● **BRIEF**: Go through the records and set each one down exactly, skipping any picture.

● **RECORDS PROVIDED**:
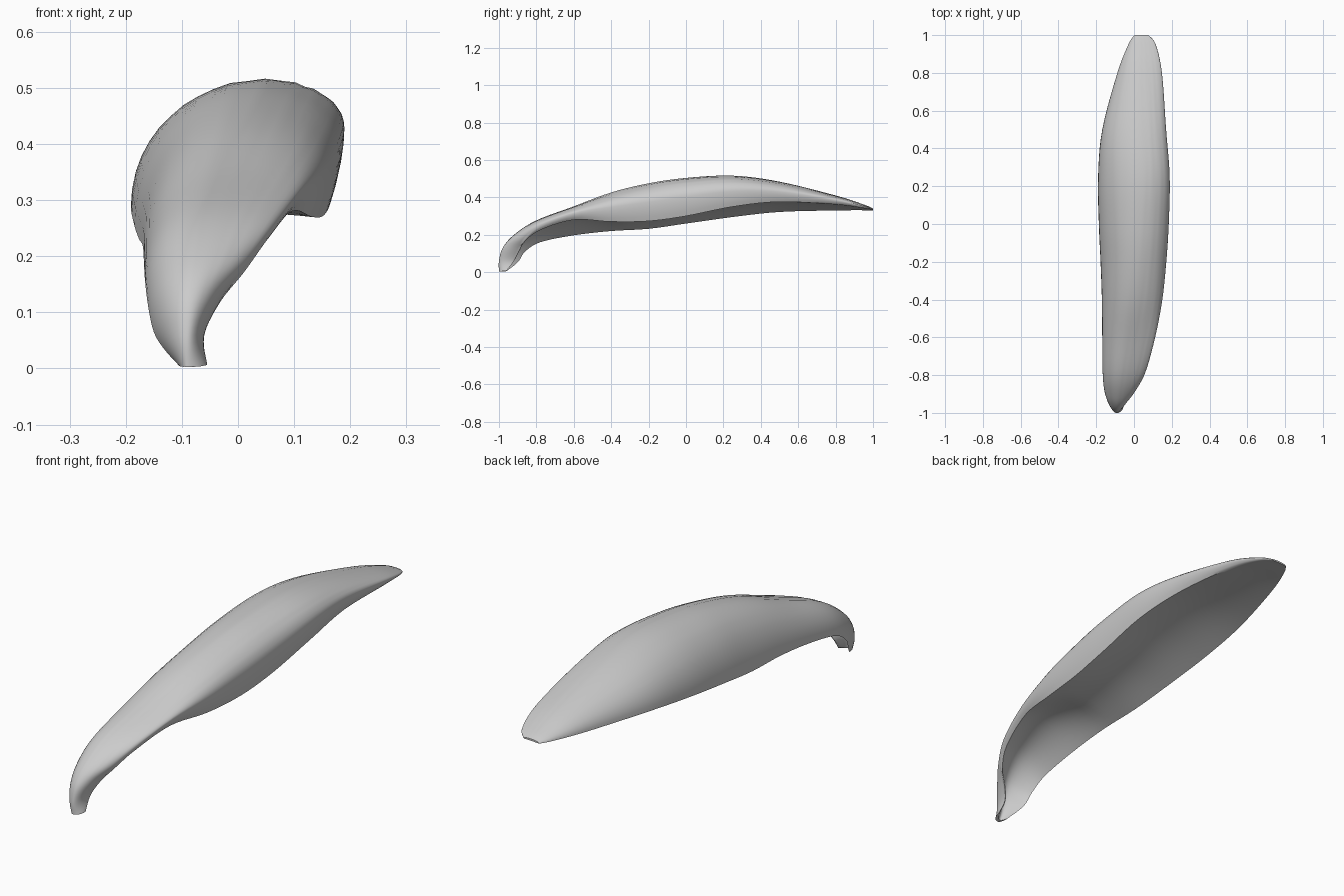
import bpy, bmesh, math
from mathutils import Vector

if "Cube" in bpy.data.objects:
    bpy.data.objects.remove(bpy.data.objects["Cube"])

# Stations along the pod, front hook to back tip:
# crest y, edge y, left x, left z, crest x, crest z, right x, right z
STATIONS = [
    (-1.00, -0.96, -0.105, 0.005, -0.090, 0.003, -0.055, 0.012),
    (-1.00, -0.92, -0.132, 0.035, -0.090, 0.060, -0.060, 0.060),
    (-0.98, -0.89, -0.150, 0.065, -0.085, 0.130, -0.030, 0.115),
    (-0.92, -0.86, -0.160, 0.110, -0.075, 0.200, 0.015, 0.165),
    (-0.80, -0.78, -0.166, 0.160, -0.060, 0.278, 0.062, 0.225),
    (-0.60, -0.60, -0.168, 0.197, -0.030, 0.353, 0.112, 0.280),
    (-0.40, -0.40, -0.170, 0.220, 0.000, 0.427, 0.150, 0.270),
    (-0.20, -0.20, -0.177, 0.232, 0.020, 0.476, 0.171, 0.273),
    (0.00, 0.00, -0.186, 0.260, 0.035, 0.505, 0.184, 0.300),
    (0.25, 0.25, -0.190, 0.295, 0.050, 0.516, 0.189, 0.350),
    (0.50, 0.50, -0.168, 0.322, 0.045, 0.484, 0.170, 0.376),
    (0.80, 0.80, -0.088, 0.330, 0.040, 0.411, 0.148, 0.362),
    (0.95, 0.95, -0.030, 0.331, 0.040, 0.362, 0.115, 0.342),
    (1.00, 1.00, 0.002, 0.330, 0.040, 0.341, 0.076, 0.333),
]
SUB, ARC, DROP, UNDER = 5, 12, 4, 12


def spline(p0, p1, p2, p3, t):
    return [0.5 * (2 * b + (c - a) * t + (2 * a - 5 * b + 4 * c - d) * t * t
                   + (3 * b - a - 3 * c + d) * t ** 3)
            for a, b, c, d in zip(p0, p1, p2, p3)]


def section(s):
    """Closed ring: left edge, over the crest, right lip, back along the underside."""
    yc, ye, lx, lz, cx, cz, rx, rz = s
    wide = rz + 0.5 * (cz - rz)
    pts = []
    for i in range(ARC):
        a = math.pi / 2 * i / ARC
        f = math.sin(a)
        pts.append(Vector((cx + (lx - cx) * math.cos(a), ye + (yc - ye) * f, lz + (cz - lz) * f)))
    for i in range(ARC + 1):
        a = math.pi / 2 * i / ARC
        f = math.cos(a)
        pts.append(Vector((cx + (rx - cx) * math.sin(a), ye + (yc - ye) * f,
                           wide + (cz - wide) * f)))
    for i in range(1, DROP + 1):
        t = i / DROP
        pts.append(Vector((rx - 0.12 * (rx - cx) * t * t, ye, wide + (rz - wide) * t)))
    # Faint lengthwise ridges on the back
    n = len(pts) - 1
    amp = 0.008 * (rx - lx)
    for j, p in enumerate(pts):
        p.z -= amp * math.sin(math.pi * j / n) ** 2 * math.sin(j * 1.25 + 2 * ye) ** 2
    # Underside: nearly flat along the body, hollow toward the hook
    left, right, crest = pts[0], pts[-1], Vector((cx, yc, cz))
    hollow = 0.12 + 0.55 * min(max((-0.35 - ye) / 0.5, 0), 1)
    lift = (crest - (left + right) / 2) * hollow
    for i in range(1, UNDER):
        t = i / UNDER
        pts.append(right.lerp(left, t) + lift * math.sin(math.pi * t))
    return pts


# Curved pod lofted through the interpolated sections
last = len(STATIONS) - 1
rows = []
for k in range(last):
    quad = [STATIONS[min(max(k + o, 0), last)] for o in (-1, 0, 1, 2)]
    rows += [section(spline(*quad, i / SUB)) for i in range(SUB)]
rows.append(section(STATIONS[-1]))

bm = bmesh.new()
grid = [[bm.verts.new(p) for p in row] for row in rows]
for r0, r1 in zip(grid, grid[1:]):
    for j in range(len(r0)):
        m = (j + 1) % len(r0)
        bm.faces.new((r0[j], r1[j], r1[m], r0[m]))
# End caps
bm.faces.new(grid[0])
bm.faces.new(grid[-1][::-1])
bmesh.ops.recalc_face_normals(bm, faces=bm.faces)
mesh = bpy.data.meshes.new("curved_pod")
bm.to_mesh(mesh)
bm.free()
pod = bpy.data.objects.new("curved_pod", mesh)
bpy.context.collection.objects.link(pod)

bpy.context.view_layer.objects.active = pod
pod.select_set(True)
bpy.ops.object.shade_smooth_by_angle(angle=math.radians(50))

● **OUTPUT OF THE TASK**:
import bpy, bmesh, math
from mathutils import Vector

if "Cube" in bpy.data.objects:
    bpy.data.objects.remove(bpy.data.objects["Cube"])

# Stations along the pod, front hook to back tip:
# crest y, edge y, left x, left z, crest x, crest z, right x, right z
STATIONS = [
    (-1.00, -0.96, -0.105, 0.005, -0.090, 0.003, -0.055, 0.012),
    (-1.00, -0.92, -0.132, 0.035, -0.090, 0.060, -0.060, 0.060),
    (-0.98, -0.89, -0.150, 0.065, -0.085, 0.130, -0.030, 0.115),
    (-0.92, -0.86, -0.160, 0.110, -0.075, 0.200, 0.015, 0.165),
    (-0.80, -0.78, -0.166, 0.160, -0.060, 0.278, 0.062, 0.225),
    (-0.60, -0.60, -0.168, 0.197, -0.030, 0.353, 0.112, 0.280),
    (-0.40, -0.40, -0.170, 0.220, 0.000, 0.427, 0.150, 0.270),
    (-0.20, -0.20, -0.177, 0.232, 0.020, 0.476, 0.171, 0.273),
    (0.00, 0.00, -0.186, 0.260, 0.035, 0.505, 0.184, 0.300),
    (0.25, 0.25, -0.190, 0.295, 0.050, 0.516, 0.189, 0.350),
    (0.50, 0.50, -0.168, 0.322, 0.045, 0.484, 0.170, 0.376),
    (0.80, 0.80, -0.088, 0.330, 0.040, 0.411, 0.148, 0.362),
    (0.95, 0.95, -0.030, 0.331, 0.040, 0.362, 0.115, 0.342),
    (1.00, 1.00, 0.002, 0.330, 0.040, 0.341, 0.076, 0.333),
]
SUB, ARC, DROP, UNDER = 5, 12, 4, 12


def spline(p0, p1, p2, p3, t):
    return [0.5 * (2 * b + (c - a) * t + (2 * a - 5 * b + 4 * c - d) * t * t
                   + (3 * b - a - 3 * c + d) * t ** 3)
            for a, b, c, d in zip(p0, p1, p2, p3)]


def section(s):
    """Closed ring: left edge, over the crest, right lip, back along the underside."""
    yc, ye, lx, lz, cx, cz, rx, rz = s
    wide = rz + 0.5 * (cz - rz)
    pts = []
    for i in range(ARC):
        a = math.pi / 2 * i / ARC
        f = math.sin(a)
        pts.append(Vector((cx + (lx - cx) * math.cos(a), ye + (yc - ye) * f, lz + (cz - lz) * f)))
    for i in range(ARC + 1):
        a = math.pi / 2 * i / ARC
        f = math.cos(a)
        pts.append(Vector((cx + (rx - cx) * math.sin(a), ye + (yc - ye) * f,
                           wide + (cz - wide) * f)))
    for i in range(1, DROP + 1):
        t = i / DROP
        pts.append(Vector((rx - 0.12 * (rx - cx) * t * t, ye, wide + (rz - wide) * t)))
    # Faint lengthwise ridges on the back
    n = len(pts) - 1
    amp = 0.008 * (rx - lx)
    for j, p in enumerate(pts):
        p.z -= amp * math.sin(math.pi * j / n) ** 2 * math.sin(j * 1.25 + 2 * ye) ** 2
    # Underside: nearly flat along the body, hollow toward the hook
    left, right, crest = pts[0], pts[-1], Vector((cx, yc, cz))
    hollow = 0.12 + 0.55 * min(max((-0.35 - ye) / 0.5, 0), 1)
    lift = (crest - (left + right) / 2) * hollow
    for i in range(1, UNDER):
        t = i / UNDER
        pts.append(right.lerp(left, t) + lift * math.sin(math.pi * t))
    return pts


# Curved pod lofted through the interpolated sections
last = len(STATIONS) - 1
rows = []
for k in range(last):
    quad = [STATIONS[min(max(k + o, 0), last)] for o in (-1, 0, 1, 2)]
    rows += [section(spline(*quad, i / SUB)) for i in range(SUB)]
rows.append(section(STATIONS[-1]))

bm = bmesh.new()
grid = [[bm.verts.new(p) for p in row] for row in rows]
for r0, r1 in zip(grid, grid[1:]):
    for j in range(len(r0)):
        m = (j + 1) % len(r0)
        bm.faces.new((r0[j], r1[j], r1[m], r0[m]))
# End caps
bm.faces.new(grid[0])
bm.faces.new(grid[-1][::-1])
bmesh.ops.recalc_face_normals(bm, faces=bm.faces)
mesh = bpy.data.meshes.new("curved_pod")
bm.to_mesh(mesh)
bm.free()
pod = bpy.data.objects.new("curved_pod", mesh)
bpy.context.collection.objects.link(pod)

bpy.context.view_layer.objects.active = pod
pod.select_set(True)
bpy.ops.object.shade_smooth_by_angle(angle=math.radians(50))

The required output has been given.